* [EXERCISE DETAILS]: Look for the string "Matrix" in the material below. Copy every line where you find it.

* [SOURCE MATERIAL]:
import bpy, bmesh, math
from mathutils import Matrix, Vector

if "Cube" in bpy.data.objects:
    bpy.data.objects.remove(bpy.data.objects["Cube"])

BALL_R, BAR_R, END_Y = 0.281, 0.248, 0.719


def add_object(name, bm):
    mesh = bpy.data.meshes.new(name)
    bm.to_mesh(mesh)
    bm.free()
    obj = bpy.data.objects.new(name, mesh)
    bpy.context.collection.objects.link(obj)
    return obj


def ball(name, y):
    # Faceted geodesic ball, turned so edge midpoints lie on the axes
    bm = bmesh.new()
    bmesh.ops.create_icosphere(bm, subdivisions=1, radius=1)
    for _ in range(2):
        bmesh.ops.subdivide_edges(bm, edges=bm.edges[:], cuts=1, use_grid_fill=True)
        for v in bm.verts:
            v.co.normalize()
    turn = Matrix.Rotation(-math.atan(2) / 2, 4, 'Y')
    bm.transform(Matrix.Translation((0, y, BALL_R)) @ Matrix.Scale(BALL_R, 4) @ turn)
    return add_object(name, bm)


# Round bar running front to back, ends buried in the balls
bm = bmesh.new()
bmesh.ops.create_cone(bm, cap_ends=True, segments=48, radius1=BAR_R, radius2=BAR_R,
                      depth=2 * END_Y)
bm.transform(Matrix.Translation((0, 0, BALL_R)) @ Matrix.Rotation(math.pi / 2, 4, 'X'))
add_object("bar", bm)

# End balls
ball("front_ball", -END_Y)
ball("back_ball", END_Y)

* [RESPONSE BELOW]:
from mathutils import Matrix, Vector
    turn = Matrix.Rotation(-math.atan(2) / 2, 4, 'Y')
    bm.transform(Matrix.Translation((0, y, BALL_R)) @ Matrix.Scale(BALL_R, 4) @ turn)
bm.transform(Matrix.Translation((0, 0, BALL_R)) @ Matrix.Rotation(math.pi / 2, 4, 'X'))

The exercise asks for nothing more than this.